November 24, 2014

Since first appearing in March 2014 in rural Guinea, the Ebola virus has infected at least 17,800 people in Liberia, Sierra Leone and Guinea and killed more than 6,300, according to figures from the Center for Disease Control from early December 2014.1 To ensure the safety of our team on the ground, IPA has suspended all non-Ebola studies and operations in the region. We are now pursuing new studies that simultaneously address the Ebola crisis, capitalize on our strong local presence, and ensure the safety of our staff.

"The priority right now is getting information into the hands of policymakers so they can effectively respond to the crisis,” said Andrew Tedesco, the Country Director of IPA in Sierra Leone and Liberia. “We're working to generate data that guides the fight against Ebola and helps alleviate the shock on the economy."

Adapting our work in the face of a crisis

In August, IPA evacuated all international staff from Ebola-affected countries and suspended most research. Within a short time, however, we have developed new projects that contribute to the Ebola response effort. Our ability to swiftly develop these projects was made possible through our long-standing partnerships.

IPA-affiliated researchers have been working in Sierra Leone and Liberia for nearly 10 years, and IPA officially established offices in those countries in 2009 and 2010. During this time we have take on over 25 research projects in health, post-conflict recovery, agriculture, governance, education, and youth development. 

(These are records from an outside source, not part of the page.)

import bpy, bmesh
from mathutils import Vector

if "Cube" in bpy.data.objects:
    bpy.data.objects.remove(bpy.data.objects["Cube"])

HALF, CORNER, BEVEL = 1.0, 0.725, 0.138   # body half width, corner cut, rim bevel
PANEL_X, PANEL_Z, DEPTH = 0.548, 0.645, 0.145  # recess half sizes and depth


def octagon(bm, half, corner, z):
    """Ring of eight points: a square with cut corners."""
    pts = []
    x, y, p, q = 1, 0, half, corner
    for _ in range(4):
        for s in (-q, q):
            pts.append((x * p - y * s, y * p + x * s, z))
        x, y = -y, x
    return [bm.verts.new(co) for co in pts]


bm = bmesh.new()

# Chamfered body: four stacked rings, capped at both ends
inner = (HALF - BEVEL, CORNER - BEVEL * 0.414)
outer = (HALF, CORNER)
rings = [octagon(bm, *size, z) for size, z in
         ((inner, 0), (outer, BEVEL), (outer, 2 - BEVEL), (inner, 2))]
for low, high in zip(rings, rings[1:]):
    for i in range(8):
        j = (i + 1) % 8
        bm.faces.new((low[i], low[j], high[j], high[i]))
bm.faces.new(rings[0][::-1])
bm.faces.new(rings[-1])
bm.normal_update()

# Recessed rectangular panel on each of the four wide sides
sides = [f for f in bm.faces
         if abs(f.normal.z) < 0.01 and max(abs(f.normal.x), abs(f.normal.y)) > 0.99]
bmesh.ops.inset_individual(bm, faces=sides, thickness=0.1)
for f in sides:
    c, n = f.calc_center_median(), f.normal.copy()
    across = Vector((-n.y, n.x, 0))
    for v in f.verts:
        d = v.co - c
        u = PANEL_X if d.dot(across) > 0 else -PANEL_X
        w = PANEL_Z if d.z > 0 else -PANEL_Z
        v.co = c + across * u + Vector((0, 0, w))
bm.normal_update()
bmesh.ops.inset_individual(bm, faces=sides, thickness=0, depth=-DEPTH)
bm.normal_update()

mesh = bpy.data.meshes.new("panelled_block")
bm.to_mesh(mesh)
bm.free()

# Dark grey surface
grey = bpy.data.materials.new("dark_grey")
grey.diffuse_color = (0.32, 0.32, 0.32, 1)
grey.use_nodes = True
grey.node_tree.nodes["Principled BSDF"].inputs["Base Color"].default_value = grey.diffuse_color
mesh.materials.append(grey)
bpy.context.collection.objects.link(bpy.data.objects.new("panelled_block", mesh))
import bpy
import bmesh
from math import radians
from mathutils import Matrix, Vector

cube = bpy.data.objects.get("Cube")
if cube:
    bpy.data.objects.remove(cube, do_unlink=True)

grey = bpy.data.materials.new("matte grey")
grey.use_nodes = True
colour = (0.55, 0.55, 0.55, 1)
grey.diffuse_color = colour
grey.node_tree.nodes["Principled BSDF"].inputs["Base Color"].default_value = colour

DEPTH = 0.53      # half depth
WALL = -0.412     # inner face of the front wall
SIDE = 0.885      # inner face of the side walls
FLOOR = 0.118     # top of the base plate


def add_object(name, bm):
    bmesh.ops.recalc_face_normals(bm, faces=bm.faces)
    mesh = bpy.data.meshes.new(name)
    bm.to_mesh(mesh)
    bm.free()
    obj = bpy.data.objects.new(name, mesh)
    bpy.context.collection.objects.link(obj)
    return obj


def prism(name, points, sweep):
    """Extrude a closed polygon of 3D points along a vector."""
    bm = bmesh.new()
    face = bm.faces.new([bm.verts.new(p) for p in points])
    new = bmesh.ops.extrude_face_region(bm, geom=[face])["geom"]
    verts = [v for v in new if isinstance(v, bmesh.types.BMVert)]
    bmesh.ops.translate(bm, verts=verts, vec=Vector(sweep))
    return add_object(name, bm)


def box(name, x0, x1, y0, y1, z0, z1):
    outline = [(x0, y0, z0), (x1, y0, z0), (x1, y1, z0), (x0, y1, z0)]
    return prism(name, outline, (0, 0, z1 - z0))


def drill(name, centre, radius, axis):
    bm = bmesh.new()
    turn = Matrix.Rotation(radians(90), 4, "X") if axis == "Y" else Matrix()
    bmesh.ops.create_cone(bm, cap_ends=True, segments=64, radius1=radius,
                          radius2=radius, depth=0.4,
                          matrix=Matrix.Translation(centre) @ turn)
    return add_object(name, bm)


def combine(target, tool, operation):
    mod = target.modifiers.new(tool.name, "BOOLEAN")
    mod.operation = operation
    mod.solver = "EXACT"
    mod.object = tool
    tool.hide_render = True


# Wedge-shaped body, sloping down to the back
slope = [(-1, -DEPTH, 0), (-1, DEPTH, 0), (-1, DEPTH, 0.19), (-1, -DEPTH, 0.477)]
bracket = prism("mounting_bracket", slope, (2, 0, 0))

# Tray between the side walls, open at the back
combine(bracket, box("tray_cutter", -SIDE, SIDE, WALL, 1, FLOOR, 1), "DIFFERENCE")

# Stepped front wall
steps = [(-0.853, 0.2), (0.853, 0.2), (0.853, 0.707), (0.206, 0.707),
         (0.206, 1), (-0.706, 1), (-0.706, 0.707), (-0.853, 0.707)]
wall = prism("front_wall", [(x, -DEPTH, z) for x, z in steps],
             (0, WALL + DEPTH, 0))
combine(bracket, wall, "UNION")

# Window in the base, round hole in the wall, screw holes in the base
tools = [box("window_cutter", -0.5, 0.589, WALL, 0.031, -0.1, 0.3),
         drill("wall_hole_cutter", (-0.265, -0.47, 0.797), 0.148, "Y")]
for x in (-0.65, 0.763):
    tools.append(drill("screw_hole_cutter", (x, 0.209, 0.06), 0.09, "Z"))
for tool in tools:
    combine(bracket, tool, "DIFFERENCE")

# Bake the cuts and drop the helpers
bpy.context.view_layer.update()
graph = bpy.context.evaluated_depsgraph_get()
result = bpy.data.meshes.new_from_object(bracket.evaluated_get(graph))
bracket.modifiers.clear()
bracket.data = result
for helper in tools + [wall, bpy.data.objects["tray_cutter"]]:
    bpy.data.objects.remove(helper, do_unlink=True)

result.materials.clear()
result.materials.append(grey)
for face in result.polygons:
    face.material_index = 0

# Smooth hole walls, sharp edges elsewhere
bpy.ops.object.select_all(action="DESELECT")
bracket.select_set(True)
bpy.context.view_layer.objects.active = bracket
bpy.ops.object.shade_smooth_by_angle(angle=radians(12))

Working in Ebola-affected countries, our local staff have adapted their data collection methods to stay safe. They are now mostly collecting data by phone, for instance, rather than traveling to Ebola-affected areas. “I'm very proud that our staff have been so resilient and that we can be effective even in the face of a crisis,” Tedesco said. 

Our comparative advantage in data collection has positioned us to address the outbreak in multiple ways:

Contact TracingIn cooperation with the London School of Hygiene & Tropical Medicine, we will assess the impact and feasibility of using mobile phones to speed up the identification and isolation of suspected Ebola patients. In addition, we will explore whether Ebola patients share more information about their contacts once they have settled into a treatment facility, compared to when they first arrive at the facility. The lead researchers on this study are David Ross, Helen Weiss, Deborah Watson-Jones, and Catherine Houlihan.

The Socio-economic Impacts of Ebola on Households in Sierra LeoneEven if the Ebola outbreak is contained, the economic impact of the disruption to the local economy is likely to be considerable. The virus may be limiting the movement of people and goods, slowing international trade and tourism, and/or disrupting the financial system. In partnership with Statistics Sierra Leone & the World Bank, we are conducting a phone-based household survey in Sierra Leone to collect information on the economic impact of the crisis, including employment, investment, and market and supply chains.The lead researchers on this study are Tavneet Suri, Rachel Glennerster, Kristen Himelein and Nina Rosas Raffo. Read a full description of this project.

The Impact of Ebola on Market Prices in Sierra Leone: In partnership with the International Growth Center, we are gathering data from markets across Sierra Leone to see how the outbreak, and restrictions imposed on trade and travel, are affecting market prices. Researchers are measuring changes over time and comparing the information to similar data IPA gathered from the same markets in 2011 and 2012. The information is being shared with the Ministry of Finance after the data is collected every month. The lead researchers on this study are Rachel Glennerster and Tavneet Suri. Read a full description of this project.

Ebola’s Impacts on BusinessesIn this study, we will survey hundreds of businesses in all major sectors during the Ebola outbreak to understand how the crisis has affected business and economic activity, including employment, investment and market and supply chains. The lead researchers on this study are Katherine Casey, Rachel Glennerster and Tavneet Suri.